Wednesday, April 18, 2007

I will not go quietly
into a world as black as coal.
No, the shadows of apathy
are not found easily on my soul.
Though the angels of the darkness never rest.
They will try to keep me blinded and oppressed.
As long as there's a beating heart inside this chest
I will rage against the dying of the light.
I will wage a war of mercy and I will fight,
Until conviction drowns the weakness that is darkening my sight.
I will rage against the dying of the light.

I see the cold and silent stares.
I'm sick and tired of fighting back.
They're unaffected and unaware.
Without a reason to attack.
I believe it's time to wake up from my dream
If this world is every bit as lost as it would seem.
So I will rise up.
I will kick and I will scream
And I will rage against the dying of the light.
I will wage a war of mercy and I will fight
Until conviction drowns the weakness that is darkening my sight.
I will rage against the dying of the light.

Rage Against the Dying of the Light
-by The Cross Between

Tuesday, April 10, 2007

Where's my peeps at?

gotta share this video that my church ran during our Easter services.
what's it got to do with Easter?... well... nothing really. but it's funny! :-)

Tuesday, April 03, 2007

running the race

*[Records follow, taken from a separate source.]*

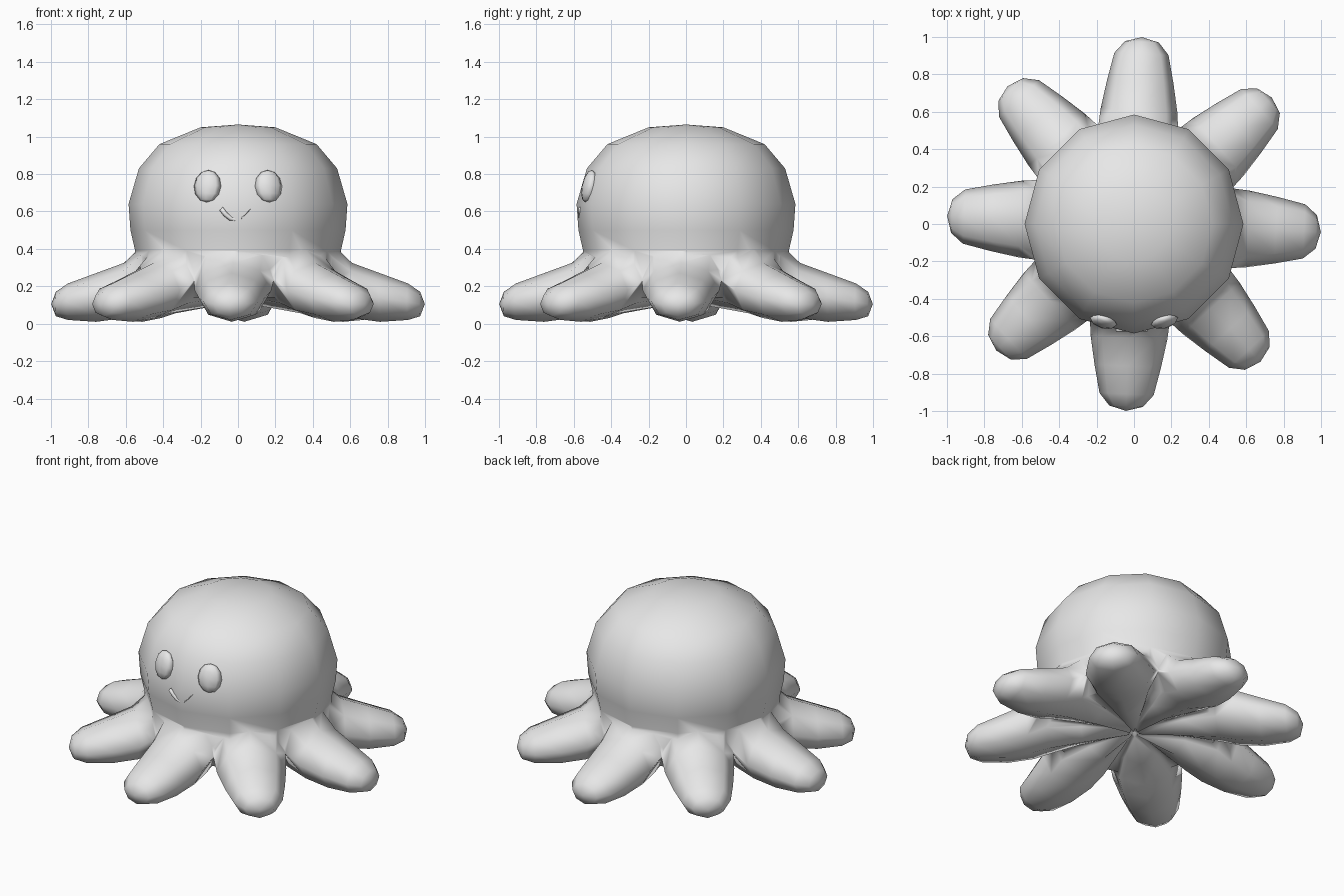
import bpy, bmesh, math
from mathutils import Matrix, Vector

if "Cube" in bpy.data.objects:
    bpy.data.objects.remove(bpy.data.objects["Cube"], do_unlink=True)

grey = bpy.data.materials.new("soft grey")
grey.use_nodes = True
grey.diffuse_color = (0.8, 0.8, 0.8, 1)
grey.node_tree.nodes["Principled BSDF"].inputs["Base Color"].default_value = (0.8, 0.8, 0.8, 1)


def make_object(name, bm):
    bmesh.ops.recalc_face_normals(bm, faces=bm.faces)
    mesh = bpy.data.meshes.new(name)
    bm.to_mesh(mesh)
    bm.free()
    mesh.materials.append(grey)
    mesh.shade_smooth()
    obj = bpy.data.objects.new(name, mesh)
    bpy.context.scene.collection.objects.link(obj)
    return obj


def loft(name, rings, start, end):
    """Skin closed rings of points and close both ends with a fan to a point."""
    bm = bmesh.new()
    rows = [[bm.verts.new(p) for p in ring] for ring in rings]
    n = len(rows[0])
    for a, b in zip(rows, rows[1:]):
        for i in range(n):
            j = (i + 1) % n
            bm.faces.new((a[i], a[j], b[j], b[i]))
    for row, tip in ((rows[0], start), (rows[-1], end)):
        v = bm.verts.new(tip)
        for i in range(n):
            bm.faces.new((row[i], row[(i + 1) % n], v))
    return make_object(name, bm)


def circle(n):
    return [(math.cos(2 * math.pi * i / n), math.sin(2 * math.pi * i / n)) for i in range(n)]


# Rounded twelve-sided head: radius, height
profile = [(0.50, 0.14), (0.555, 0.25), (0.55, 0.39), (0.575, 0.5), (0.585, 0.64),
           (0.53, 0.83), (0.42, 0.96), (0.2, 1.05)]
body = loft("body", [[(r * c, r * s, z) for c, s in circle(12)] for r, z in profile],
            (0, 0, 0.14), (0, 0, 1.065))

# Tentacle sections: distance out, half width, bottom, top
sections = [(0.03, 0.02, 0.11, 0.3), (0.3, 0.14, 0.08, 0.42), (0.5, 0.215, 0.055, 0.43),
            (0.61, 0.205, 0.03, 0.325), (0.76, 0.178, 0.01, 0.27), (0.91, 0.145, 0.02, 0.215),
            (0.975, 0.09, 0.04, 0.17)]


def tentacle(angle):
    rings = [[(d, w * c, (lo + hi) / 2 + (hi - lo) / 2 * s) for c, s in circle(8)]
             for d, w, lo, hi in sections]
    obj = loft("tentacle", rings, (0.01, 0, 0.2), (1.0, 0, 0.105))
    obj.data.transform(Matrix.Rotation(angle, 4, "Z"))
    return obj


# Merge eight tentacles into the body as one skin
bpy.context.view_layer.objects.active = body
for k in range(8):
    arm = tentacle(math.radians(45 * k - 2.5))
    mod = body.modifiers.new("union", "BOOLEAN")
    mod.operation = "UNION"
    mod.solver = "EXACT"
    mod.object = arm
    bpy.ops.object.modifier_apply(modifier=mod.name)
    bpy.data.objects.remove(arm, do_unlink=True)

bm = bmesh.new()
bm.from_mesh(body.data)
bmesh.ops.remove_doubles(bm, verts=bm.verts, dist=0.008)
bm.to_mesh(body.data)
bm.free()
body.data.shade_smooth()

# Flattened oval eyes
for name, side in (("right_eye", -1), ("left_eye", 1)):
    bm = bmesh.new()
    bmesh.ops.create_uvsphere(bm, u_segments=8, v_segments=6, radius=1)
    bm.transform(Matrix.Translation((side * 0.163, -0.52, 0.735))
                 @ Matrix.Rotation(side * math.radians(15), 4, "Z")
                 @ Matrix.Rotation(math.radians(-12), 4, "X")
                 @ Matrix.Diagonal(Vector((0.075, 0.035, 0.088, 1))))
    make_object(name, bm)

# Thin smile, mostly sunk into the head
path = [Vector((0.078 * t - 0.012, -0.567, 0.555 + 0.06 * t * t)) for t in (-1, -0.7, -0.35, 0, 0.35, 0.7, 1)]
rings = [[p + Vector((0.009 * c * (1 if abs(p.x) > 0.03 else 0.4), 0.01 * s, 0.009 * c)) for c, s in circle(6)]
         for p in path]
loft("mouth", rings, path[0], path[-1])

about 6 weeks ago, I started running. I've started and stopped many times before, but this time I've managed to stick with it long enough to start building some endurance and enjoying it.

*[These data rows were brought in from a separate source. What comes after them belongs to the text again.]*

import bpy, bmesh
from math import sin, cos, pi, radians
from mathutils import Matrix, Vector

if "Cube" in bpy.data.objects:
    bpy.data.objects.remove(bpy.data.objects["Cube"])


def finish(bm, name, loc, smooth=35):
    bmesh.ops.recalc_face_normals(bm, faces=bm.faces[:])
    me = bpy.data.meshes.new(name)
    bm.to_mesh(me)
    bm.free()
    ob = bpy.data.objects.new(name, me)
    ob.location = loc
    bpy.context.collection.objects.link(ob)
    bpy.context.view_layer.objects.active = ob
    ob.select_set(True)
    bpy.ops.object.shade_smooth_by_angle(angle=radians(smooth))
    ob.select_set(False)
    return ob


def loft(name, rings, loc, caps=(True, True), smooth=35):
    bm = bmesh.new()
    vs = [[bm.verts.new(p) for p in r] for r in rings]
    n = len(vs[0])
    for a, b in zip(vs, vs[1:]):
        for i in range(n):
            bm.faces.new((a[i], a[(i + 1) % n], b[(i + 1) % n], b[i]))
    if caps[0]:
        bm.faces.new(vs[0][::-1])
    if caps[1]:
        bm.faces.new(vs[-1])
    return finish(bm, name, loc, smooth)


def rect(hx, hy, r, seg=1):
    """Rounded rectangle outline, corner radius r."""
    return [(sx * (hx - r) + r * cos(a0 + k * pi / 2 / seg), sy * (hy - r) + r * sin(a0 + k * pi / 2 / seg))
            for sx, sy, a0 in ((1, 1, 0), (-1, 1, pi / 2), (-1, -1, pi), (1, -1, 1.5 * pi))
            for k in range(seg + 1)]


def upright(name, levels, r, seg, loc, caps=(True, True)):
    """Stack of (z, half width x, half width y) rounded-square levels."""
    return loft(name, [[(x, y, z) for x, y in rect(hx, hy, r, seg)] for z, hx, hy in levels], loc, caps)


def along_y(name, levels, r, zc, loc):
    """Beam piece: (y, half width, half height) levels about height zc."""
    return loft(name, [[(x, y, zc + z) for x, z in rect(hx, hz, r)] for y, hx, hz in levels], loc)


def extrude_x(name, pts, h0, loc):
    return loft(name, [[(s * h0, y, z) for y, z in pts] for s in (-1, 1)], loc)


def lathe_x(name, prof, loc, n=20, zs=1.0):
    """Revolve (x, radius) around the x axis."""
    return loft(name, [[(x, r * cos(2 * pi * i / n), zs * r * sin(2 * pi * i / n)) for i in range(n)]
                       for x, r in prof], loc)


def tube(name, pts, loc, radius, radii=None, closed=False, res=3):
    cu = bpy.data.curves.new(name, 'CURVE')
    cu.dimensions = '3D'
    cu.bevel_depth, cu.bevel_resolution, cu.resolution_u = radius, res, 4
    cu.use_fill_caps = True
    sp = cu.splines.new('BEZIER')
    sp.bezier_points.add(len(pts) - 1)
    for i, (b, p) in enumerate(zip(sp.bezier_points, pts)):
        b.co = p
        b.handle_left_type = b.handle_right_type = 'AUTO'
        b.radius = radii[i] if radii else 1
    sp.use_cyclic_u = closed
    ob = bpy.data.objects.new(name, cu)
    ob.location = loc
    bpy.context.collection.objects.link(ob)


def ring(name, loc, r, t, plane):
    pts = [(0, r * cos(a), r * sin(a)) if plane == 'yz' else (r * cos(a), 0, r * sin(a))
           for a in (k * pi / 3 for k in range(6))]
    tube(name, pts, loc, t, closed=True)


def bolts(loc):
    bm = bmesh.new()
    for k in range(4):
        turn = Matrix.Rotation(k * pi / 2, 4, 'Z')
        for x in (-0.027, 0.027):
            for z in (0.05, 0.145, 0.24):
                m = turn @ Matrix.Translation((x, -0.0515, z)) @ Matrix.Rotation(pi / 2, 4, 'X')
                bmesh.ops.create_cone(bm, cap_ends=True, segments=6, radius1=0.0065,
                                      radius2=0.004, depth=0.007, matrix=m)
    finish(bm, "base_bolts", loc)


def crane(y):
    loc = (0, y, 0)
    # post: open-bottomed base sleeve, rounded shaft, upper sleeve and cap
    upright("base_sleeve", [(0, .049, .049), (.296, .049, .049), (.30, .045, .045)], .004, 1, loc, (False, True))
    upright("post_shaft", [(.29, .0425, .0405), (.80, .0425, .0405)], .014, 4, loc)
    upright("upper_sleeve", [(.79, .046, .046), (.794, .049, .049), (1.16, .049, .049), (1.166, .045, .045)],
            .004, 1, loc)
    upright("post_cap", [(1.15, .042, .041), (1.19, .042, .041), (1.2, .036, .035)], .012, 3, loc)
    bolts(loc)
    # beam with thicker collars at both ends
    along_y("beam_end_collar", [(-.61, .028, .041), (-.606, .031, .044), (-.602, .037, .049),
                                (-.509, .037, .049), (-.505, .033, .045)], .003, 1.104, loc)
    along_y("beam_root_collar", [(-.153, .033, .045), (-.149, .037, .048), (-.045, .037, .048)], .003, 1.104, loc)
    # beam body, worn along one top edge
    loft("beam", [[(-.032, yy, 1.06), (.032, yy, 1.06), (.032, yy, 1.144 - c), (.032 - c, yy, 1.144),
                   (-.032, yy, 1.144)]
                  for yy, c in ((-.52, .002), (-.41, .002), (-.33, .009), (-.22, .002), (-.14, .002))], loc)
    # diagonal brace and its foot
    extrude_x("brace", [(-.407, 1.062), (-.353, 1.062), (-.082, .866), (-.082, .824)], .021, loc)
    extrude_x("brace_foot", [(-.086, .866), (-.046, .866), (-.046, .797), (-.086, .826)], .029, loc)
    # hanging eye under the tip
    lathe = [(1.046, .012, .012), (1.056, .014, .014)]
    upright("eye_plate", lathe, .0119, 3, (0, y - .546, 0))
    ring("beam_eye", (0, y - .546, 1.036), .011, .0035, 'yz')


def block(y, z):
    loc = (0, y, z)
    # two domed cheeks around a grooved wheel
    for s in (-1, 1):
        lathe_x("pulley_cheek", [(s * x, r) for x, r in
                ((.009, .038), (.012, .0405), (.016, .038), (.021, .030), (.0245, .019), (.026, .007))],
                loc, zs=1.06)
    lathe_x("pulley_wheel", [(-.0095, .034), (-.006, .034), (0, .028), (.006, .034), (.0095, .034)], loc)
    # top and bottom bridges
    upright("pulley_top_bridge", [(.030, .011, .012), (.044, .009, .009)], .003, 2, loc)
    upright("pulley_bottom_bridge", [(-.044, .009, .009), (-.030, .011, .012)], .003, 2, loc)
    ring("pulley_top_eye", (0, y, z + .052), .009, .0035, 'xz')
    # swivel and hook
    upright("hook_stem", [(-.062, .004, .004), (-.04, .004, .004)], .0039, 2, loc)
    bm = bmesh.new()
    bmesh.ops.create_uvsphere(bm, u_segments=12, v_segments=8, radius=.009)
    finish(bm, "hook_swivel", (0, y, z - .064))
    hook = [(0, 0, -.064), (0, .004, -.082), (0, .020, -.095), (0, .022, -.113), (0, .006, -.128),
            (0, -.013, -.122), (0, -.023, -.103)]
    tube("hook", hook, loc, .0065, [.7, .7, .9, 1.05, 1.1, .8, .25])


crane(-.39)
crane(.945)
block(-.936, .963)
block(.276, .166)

I'm following a training schedule that's supposed to prep someone who's never run before to run a 5k in 3 months or less. A 5k seems like a good first goal.
The first few weeks started out pretty slowly and it wasn't too tough. But a couple weeks ago, the training started getting hard as times and distances increased dramatically. In fact, they doubled.
As I was running these longer distances, I began thinking about the Apostle Paul's charge to fellow believers "run the race...". Because the times and distances that I'm running have increased so quickly, I've noticed that there's a definite difference in how I approach running a short distance as opposed to a longer distance. When I'm running a short distance that I know I can handle, I run faster, and I pay a lot less attention to my form and my breathing. But when it comes time for long distances, my approach is completely different. My pace is slower. My breathing is deliberate. And I'm careful to maintain good form. All these are necessary or I get tired too quickly and am sometimes unable to run as long as I'm supposed to.

It's caused me to stop and consider what it means for me to run my race of faith at a pace that will allow me to run for the rest of my life. It's a delicate balance, I think. On the one hand, if I run too quickly, I'll "burn out". On the other hand, if I run too slowly, I won't be forced to stretch. My endurance won't increase, and I won't get any stronger.

Paul told us to "run the race" of faith in such a way that we "win the prize". But I think, more often than not, we don't run with the whole race in mind, but only our current leg. We sprint, eager to reach the finish line, but then we burn out before we even begin the final leg of the race.

I think the right pace is slower than most of us are used to, especially in Western culture. I think we like to believe that if we don't do it all now, it's not going to get done. We think that having a panicked sense of urgency is noble and shows how much we care. But I don't think God has a sense of urgency about things. I think He knows just how and when things are going to happen.

And I often wonder if Jesus felt a sense of urgency. He was certainly far more sensitive to the hurts and the darkness of this world than we will ever be. But did He feel anxious? Did He feel like He could never stop to take a break? I don't think He did. There are so many passages that refer to Jesus spending time alone praying or retreating somewhere to be alone. Maybe He knew that He wasn't supposed to "do it all". Maybe He knew that, even though He was the Son of God, He couldn't do it all. And if He couldn't, why would I think that I could? And moreover, why would I try?